Once the accused arrived in Sunbury the cook, Jessie Lawson, was released after authorities were able to determine that she was merely a cook and not active in "the business of the establishment". As for the others, the March 15, 1930 edition of the Shamokin News-Dispatch reported:

The seven women are to be examined by state medical inspectors and in the event they pass the state sanitary investigations will be called for trial as inmates of a bawdy house.

Even though Margaret Bolloma was identified as the mistress of the Bellevue Hotel, it was learned that the hotel had been leased by members of a notorious gang which also happened to own several other roadhouses and brothels in the county. These 25 arrests would not have been made without the snopping and sleuthing of the locals, however. According to reports, a band of concerned citizens kept their eyes on the Bellevue and took notes, effectively launching their own amateur investigation. Once all the facts were assembled, the citizens turned their notes over to the borough police who, in turn, notified the State Police at Sunbury. On March 18 the women paid their fines before Alderman Clyde Smith and were released, except for Margaret Bolloma, who was held under bail for appearance at the May term of court.

The Raid of 1931

When the next large raid took place in January of the following year, it marked the fourth time in an eight month stretch that the Bellevue was in the crosshairs of the State Police vice squad.
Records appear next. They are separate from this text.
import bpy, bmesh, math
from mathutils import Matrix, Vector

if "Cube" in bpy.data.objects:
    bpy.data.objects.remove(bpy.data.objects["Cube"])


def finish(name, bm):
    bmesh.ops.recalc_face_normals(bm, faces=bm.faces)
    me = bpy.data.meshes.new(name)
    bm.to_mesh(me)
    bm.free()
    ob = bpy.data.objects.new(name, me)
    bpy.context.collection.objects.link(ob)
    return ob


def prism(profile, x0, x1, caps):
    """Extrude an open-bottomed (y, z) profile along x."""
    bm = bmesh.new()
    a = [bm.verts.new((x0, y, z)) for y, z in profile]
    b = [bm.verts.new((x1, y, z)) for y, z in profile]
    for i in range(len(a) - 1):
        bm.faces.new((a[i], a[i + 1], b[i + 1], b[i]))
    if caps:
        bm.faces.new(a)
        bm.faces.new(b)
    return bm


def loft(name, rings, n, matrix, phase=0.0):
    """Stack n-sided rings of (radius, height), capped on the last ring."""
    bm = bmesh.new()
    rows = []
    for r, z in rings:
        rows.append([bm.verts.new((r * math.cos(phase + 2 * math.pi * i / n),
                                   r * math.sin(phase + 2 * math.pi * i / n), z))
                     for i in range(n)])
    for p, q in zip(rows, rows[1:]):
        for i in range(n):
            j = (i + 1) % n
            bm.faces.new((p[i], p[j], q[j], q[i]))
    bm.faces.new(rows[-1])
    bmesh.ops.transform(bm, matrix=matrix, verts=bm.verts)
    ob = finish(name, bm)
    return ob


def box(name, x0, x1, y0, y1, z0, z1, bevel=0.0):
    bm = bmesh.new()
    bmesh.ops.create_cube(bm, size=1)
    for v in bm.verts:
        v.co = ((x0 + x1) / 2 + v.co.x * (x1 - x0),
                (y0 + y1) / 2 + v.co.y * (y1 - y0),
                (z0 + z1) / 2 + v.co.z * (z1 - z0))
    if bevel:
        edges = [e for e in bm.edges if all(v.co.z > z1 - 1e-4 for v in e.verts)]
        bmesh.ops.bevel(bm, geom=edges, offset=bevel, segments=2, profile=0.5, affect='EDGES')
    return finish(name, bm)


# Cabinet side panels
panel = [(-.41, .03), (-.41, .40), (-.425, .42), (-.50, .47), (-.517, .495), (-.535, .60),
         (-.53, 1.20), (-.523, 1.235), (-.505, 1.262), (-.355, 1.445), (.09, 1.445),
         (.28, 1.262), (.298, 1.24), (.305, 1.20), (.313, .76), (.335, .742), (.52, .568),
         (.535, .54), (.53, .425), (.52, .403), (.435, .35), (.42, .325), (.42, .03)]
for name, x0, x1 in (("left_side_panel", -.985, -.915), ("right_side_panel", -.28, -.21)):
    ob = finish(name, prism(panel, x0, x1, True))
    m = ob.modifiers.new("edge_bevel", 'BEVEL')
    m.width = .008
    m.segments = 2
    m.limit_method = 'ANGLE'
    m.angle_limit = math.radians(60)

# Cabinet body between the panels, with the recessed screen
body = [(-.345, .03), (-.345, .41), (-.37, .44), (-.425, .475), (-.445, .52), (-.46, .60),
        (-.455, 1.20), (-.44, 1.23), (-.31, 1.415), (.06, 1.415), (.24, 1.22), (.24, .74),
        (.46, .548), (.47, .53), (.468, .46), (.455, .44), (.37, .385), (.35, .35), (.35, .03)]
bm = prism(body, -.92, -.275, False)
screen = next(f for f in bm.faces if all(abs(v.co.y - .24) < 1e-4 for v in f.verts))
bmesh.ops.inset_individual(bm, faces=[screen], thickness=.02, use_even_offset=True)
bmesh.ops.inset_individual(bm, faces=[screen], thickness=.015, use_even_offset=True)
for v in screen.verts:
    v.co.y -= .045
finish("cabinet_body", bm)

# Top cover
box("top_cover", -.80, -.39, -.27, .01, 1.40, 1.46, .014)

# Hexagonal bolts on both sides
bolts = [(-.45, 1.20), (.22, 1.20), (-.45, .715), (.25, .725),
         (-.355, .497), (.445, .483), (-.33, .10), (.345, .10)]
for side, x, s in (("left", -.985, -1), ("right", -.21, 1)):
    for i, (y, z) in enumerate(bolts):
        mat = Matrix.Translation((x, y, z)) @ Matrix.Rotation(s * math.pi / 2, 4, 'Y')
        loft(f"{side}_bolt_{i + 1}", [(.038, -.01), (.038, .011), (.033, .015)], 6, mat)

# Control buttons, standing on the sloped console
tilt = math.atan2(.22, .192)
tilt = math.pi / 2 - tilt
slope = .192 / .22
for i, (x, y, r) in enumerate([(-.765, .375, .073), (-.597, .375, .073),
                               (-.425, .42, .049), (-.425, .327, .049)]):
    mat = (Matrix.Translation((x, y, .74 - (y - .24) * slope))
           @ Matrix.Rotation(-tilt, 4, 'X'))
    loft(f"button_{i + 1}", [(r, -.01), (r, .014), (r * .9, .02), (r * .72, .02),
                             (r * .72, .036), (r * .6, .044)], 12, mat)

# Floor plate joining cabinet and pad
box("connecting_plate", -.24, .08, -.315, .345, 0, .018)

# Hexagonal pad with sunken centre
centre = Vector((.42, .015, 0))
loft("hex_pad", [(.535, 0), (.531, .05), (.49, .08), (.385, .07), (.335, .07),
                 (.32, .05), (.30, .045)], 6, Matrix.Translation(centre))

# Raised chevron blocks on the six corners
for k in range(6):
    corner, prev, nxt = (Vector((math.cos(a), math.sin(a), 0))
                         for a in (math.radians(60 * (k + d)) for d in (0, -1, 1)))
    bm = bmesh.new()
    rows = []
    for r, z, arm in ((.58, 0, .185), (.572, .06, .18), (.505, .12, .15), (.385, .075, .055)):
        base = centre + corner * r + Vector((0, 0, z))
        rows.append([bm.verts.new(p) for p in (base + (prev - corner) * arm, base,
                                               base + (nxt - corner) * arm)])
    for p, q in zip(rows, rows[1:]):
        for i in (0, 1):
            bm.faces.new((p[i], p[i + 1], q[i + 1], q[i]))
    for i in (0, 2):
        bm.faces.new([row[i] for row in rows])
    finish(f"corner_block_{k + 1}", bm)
This time 14 men and women were arrested.

The raid went down at 10:30 on the evening of Friday, January 23. This time the raid was conducted by County Detective Charles Densevicz, assisted by Corporal Simmons and two troopers, Sargent and Sawyer, of the Tharptown detail of the State Police. Constable Grunaberg of Coal Township also assisted. The plan of attack was the same as before and when all was said and done 6 women and 8 men found themselves in handcuffs. Fortunately for the madam, Ms. Bolloma, she happened to be in New York at the time of the raid and managed to avoid arrest.

By this time the authorities had a sound strategy for netting truckloads of johns, electing to stage their raids on the evening following a payday, when young men from the collieries went out in search of female companionship.
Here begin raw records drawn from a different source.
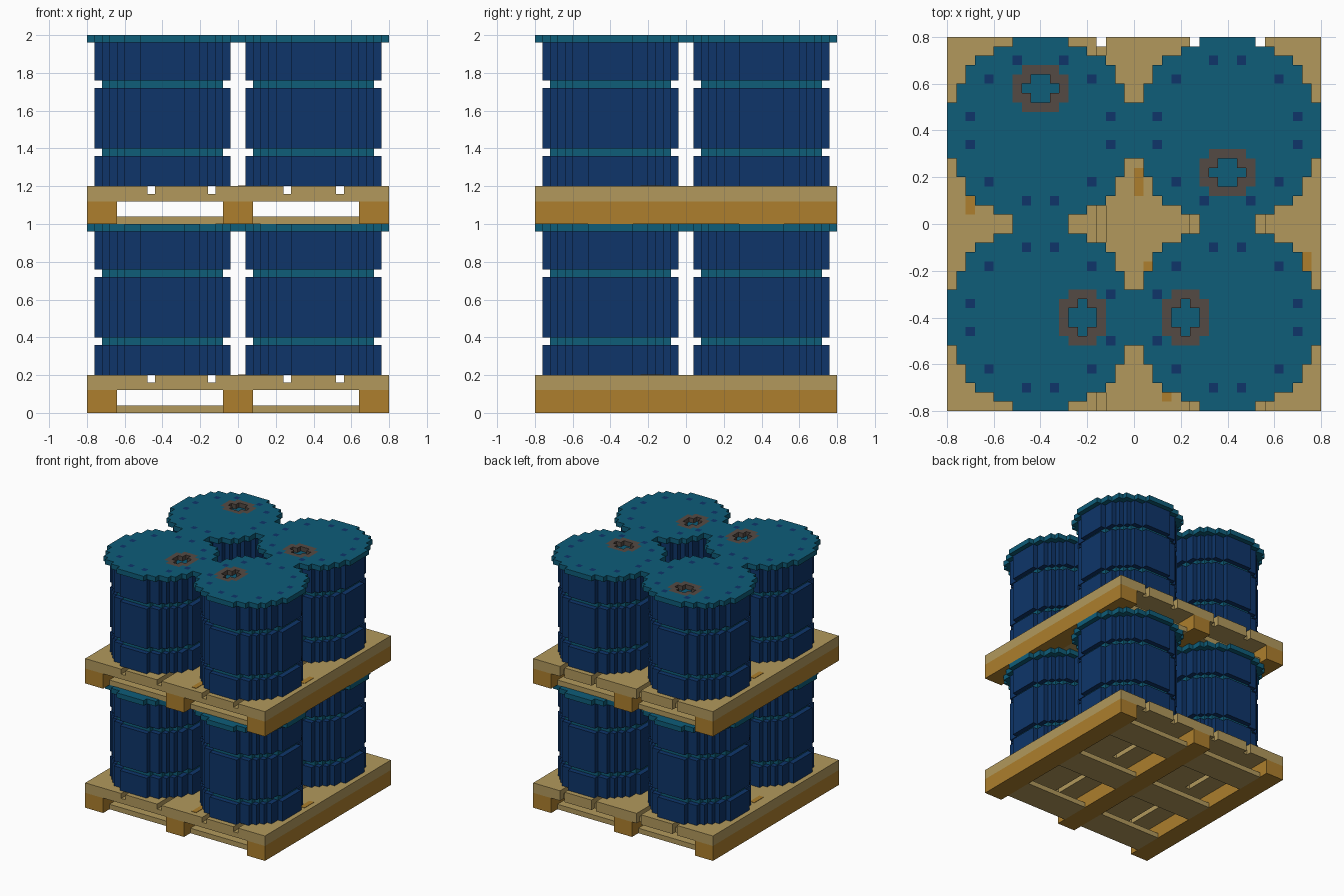
import bpy, bmesh, math
from mathutils import Vector

cube = bpy.data.objects.get("Cube")
if cube:
    bpy.data.objects.remove(cube, do_unlink=True)

U = 0.04  # block unit


def material(name, rgb):
    lin = [((c / 255 + 0.055) / 1.055) ** 2.4 for c in rgb] + [1.0]
    m = bpy.data.materials.new(name)
    m.use_nodes = True
    m.diffuse_color = lin
    bsdf = next(n for n in m.node_tree.nodes if n.type == 'BSDF_PRINCIPLED')
    bsdf.inputs["Base Color"].default_value = lin
    return m


TEAL = material("teal_lid", (14, 93, 121))
BLUE = material("drum_blue", (14, 53, 106))
BROWN = material("bung_brown", (84, 74, 68))
TAN = material("light_wood", (178, 153, 92))
ORANGE = material("orange_wood", (173, 127, 45))


def add_object(name, bm, mats):
    me = bpy.data.meshes.new(name)
    bm.to_mesh(me)
    bm.free()
    for m in mats:
        me.materials.append(m)
    ob = bpy.data.objects.new(name, me)
    bpy.context.collection.objects.link(ob)
    return ob


def boxes(name, spans, mat):
    """One object from several boxes, each (x0, x1, y0, y1, z0, z1)."""
    bm = bmesh.new()
    for x0, x1, y0, y1, z0, z1 in spans:
        new = bmesh.ops.create_cube(bm, size=1)["verts"]
        bmesh.ops.scale(bm, vec=(x1 - x0, y1 - y0, z1 - z0), verts=new)
        bmesh.ops.translate(bm, vec=((x0 + x1) / 2, (y0 + y1) / 2, (z0 + z1) / 2), verts=new)
    return add_object(name, bm, [mat])


def thicken(ob, depth):
    mod = ob.modifiers.new("thickness", 'SOLIDIFY')
    mod.thickness = depth
    mod.offset = -1


def half_width(r, j):
    """Blocks on one side of the centre in row j of a stepped disc."""
    return int(math.sqrt(r * r - (j + 0.5) ** 2) + 0.5)


def stepped_disc(name, r, top, depth, mat, loc):
    quarter = []
    for j in range(r):
        w = half_width(r, j)
        if not quarter or quarter[-1][0] != w:
            if quarter:
                quarter.append((w, j))
            else:
                quarter.append((w, 0))
        if j == r - 1 or half_width(r, j + 1) != w:
            quarter.append((w, j + 1))
    quarter = quarter[1:]          # drop the point on the axis
    pts = []
    for k in range(4):
        a, b = [(1, 0), (0, 1), (-1, 0), (0, -1)][k]
        pts += [(x * a - y * b, x * b + y * a) for x, y in quarter]
    bm = bmesh.new()
    face = bm.faces.new([bm.verts.new((x * U, y * U, 0)) for x, y in pts])
    face.normal_update()
    if face.normal.z < 0:
        face.normal_flip()
    ob = add_object(name, bm, [mat])
    ob.location = (loc[0], loc[1], top)
    thicken(ob, depth)


def lid_colour(cx, cy):
    """Slot for a lid cell (bung towards +y); None leaves the bung hole open."""
    ax, ay, d = abs(cx), abs(cy), abs(cy - 4.5)
    if (ax < 1 and d < 1.5) or (ax < 2 and d < 0.5):
        return None
    if (ax < 2 and d < 2.5) or (ax < 3 and d < 1.5):
        return 2
    side = 2.5 if cy > 0 else 1.5
    if (ax, ay) in ((5.5, 5.5), (7.5, 1.5), (side, 7.5)):
        return 1
    return 0


def lid(name, top, loc, angle):
    bm = bmesh.new()
    for j in range(-10, 10):
        w = half_width(10, j if j >= 0 else -j - 1)
        for i in range(-w, w):
            slot = lid_colour(i + 0.5, j + 0.5)
            if slot is None:
                continue
            corners = ((i, j), (i + 1, j), (i + 1, j + 1), (i, j + 1))
            f = bm.faces.new([bm.verts.new((x * U, y * U, 0)) for x, y in corners])
            f.material_index = slot
    bmesh.ops.remove_doubles(bm, verts=bm.verts, dist=0.001)
    ob = add_object(name, bm, [TEAL, BLUE, BROWN])
    ob.location = (loc[0], loc[1], top)
    ob.rotation_euler.z = angle
    thicken(ob, U)


def drum(name, z, loc, angle):
    # body sections, teal grooves, lid
    for part, r, lo, hi, mat in (("lower_body", 9, 0, 0.16, BLUE),
                                 ("lower_groove", 8, 0.16, 0.20, TEAL),
                                 ("middle_body", 9, 0.20, 0.52, BLUE),
                                 ("upper_groove", 8, 0.52, 0.56, TEAL),
                                 ("upper_body", 9, 0.56, 0.76, BLUE)):
        stepped_disc(f"{name}_{part}", r, z + hi, hi - lo, mat, loc)
    lid(name + "_lid", z + 0.80, loc, angle)
    # floor of the bung recess
    c = Vector((0, 0.18)) 
    x = loc[0] - math.sin(angle) * c.y
    y = loc[1] + math.cos(angle) * c.y
    boxes(name + "_bung_floor", [(x - 0.09, x + 0.09, y - 0.09, y + 0.09, z + 0.757, z + 0.764)], TEAL)


def pallet(name, z):
    gaps = (-0.48, -0.16, 0.24, 0.52)
    starts = [-0.8] + [g + U for g in gaps]
    ends = list(gaps) + [0.8]
    # deck boards with sunken ties in the gaps
    boxes(name + "_deck_boards",
          [(a, b, -0.8, 0.8, z + 0.12, z + 0.2) for a, b in zip(starts, ends)], TAN)
    boxes(name + "_deck_ties",
          [(g, g + U, y, y + 0.2, z + 0.12, z + 0.16) for g in gaps for y in (-0.8, -0.12, 0.56)], TAN)
    # stringers and the bottom boards between them
    boxes(name + "_stringers",
          [(x - 0.08, x + 0.08, -0.8, 0.8, z, z + 0.12) for x in (-0.72, 0, 0.72)], ORANGE)
    boxes(name + "_bottom_boards",
          [(x - 0.28, x + 0.28, y - 0.12, y + 0.12, z, z + U)
           for x in (-0.36, 0.36) for y in (-0.6, 0, 0.6)], TAN)
    # dark grain marks on the deck
    marks = ((0, 0.12), (-0.72, 0.04), (0.04, -0.28), (0.72, -0.24), (0.12, -0.76))
    boxes(name + "_grain_marks",
          [(x, x + U, y, y + 0.12, z + 0.198, z + 0.203) for x, y in marks], ORANGE)


# two loaded pallets, four drums each, bungs turned differently
DRUMS = (("back_right", -0.4, 0.4, 0), ("back_left", 0.4, 0.4, math.pi),
         ("front_right", -0.4, -0.4, -math.pi / 2), ("front_left", 0.4, -0.4, math.pi / 2))
for level, z in (("lower", 0.0), ("upper", 1.0)):
    pallet(level + "_pallet", z)
    for pos, x, y, angle in DRUMS:
        drum(f"{level}_{pos}_drum", z + 0.2, (x, y), angle)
The Raid of 1933

The last major raid by the State Police on the Bellevue Hotel was in 1933 when Sgt. Reese Davis of the Tharptown detail and County Detective Donald Zimmerman dispatched ten troopers to the area, busting three brothels and netting 10 arrests.
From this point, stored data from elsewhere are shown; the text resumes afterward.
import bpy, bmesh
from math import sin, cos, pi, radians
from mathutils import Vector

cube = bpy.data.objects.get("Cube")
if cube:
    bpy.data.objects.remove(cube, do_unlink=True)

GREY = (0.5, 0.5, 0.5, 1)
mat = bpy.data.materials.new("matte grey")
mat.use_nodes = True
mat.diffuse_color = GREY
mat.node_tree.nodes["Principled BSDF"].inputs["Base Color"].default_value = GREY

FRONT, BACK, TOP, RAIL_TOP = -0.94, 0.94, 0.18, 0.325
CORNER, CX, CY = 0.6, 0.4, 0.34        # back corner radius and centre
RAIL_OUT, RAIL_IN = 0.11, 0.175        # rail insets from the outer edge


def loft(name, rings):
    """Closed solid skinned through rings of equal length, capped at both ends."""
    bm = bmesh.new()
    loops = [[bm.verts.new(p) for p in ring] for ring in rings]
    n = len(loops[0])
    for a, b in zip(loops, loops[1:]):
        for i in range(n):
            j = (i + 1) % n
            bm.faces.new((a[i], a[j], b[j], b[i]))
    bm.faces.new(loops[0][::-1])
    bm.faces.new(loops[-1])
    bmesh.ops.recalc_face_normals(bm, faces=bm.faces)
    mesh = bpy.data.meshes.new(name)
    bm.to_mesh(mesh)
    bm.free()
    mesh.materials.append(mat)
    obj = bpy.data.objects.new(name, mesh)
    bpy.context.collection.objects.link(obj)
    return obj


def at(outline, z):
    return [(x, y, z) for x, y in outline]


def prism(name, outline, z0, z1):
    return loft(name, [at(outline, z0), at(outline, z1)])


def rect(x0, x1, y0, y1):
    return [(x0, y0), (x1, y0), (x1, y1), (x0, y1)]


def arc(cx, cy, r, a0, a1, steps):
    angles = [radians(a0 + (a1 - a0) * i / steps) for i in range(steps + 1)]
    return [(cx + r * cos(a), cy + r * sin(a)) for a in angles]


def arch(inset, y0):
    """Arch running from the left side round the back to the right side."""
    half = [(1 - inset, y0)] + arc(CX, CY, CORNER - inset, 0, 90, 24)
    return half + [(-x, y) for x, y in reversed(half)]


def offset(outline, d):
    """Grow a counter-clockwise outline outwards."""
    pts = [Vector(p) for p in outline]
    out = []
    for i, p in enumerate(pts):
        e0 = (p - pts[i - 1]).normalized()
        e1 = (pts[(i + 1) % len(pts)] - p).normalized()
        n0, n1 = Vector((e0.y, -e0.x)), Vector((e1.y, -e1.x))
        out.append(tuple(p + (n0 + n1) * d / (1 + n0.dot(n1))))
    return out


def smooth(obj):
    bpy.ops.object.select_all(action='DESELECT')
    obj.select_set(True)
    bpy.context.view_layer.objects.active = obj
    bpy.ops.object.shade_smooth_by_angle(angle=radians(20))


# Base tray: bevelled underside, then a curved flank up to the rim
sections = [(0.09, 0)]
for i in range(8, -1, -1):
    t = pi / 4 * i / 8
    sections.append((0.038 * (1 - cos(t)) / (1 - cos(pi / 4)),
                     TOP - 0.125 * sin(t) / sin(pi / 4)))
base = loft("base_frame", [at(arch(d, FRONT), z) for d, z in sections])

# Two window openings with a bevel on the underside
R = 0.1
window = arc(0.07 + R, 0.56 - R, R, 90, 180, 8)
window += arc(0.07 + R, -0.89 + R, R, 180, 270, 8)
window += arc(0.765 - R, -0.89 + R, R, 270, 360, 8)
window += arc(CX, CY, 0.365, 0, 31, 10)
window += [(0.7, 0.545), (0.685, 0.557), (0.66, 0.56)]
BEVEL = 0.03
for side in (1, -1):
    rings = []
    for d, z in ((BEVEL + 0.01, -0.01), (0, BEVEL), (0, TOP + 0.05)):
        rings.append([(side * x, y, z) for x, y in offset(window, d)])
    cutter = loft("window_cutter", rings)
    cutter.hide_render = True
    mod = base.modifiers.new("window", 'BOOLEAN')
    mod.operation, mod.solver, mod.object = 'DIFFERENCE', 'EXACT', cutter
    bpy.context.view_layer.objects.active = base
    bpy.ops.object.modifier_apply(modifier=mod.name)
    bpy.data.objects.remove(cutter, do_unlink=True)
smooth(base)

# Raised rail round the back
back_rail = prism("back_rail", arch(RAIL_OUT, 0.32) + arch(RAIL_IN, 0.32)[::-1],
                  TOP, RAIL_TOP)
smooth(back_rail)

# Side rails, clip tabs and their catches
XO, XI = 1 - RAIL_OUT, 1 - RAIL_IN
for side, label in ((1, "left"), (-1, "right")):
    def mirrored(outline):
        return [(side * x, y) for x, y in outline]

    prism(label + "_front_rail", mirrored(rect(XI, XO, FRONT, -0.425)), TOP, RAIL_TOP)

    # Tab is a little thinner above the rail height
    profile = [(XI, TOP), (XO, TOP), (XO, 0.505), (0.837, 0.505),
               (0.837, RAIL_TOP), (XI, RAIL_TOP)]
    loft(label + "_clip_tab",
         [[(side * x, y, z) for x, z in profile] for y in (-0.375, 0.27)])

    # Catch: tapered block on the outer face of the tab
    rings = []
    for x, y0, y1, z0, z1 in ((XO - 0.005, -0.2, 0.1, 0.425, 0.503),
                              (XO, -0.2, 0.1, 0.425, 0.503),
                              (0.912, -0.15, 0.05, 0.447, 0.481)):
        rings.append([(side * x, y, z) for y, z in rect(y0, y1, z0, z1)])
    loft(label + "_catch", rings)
The simultaneous raids were made shortly after midnight on April 3 and occurred at the Maysville Park Hotel, the Pine Tree Inn in Paxinos and, of course, the Bellevue Hotel. The Pine Tree Inn raid nabbed proprietor Louis Rosetti and callgirls Mildred Myers, Ruth Wynn and Marion Leonard. Maysville Park Hotel yielded William Bucci and John Coslito, proprietors, and a woman named Marie Martin.

The Bellevue bust resulted in the arrests of the landlords, John Jones and John Damingo, as well as a woman named Margaret Burns, whom the papers identified as a "female entertainer". Burns attempted to entice the troopers when they arrived, thus implicating herself as a prostitute. This time the police didn't bother arresting any of the patrons.

Twilight of the Bellevue

Sometime during the late 1930s the Bellevue Hotel closed its doors and was in business a little while later as the Bellevue Inn which, by all accounts, appears to have been owned and managed by respectable proprietors. In 1946 the rear of the building was used as a repair shop by Joseph "Pingy" Orlando. Today, the building once known as one of the seediest "bawdy houses" in the Coal Region is divided into two private residences, nondescript and easily overlooked by the hundreds of motorists who drive past it each day.

Did you enjoy this article? If so, then pick up a paperback copy of Pennsylvania Oddities, which features even more true stories of the strange from around the Keystone State, as well as more in-depth versions of some of the more spectacular stories shown on this blog. Only $14.95 and free shipping is available!


Popular Posts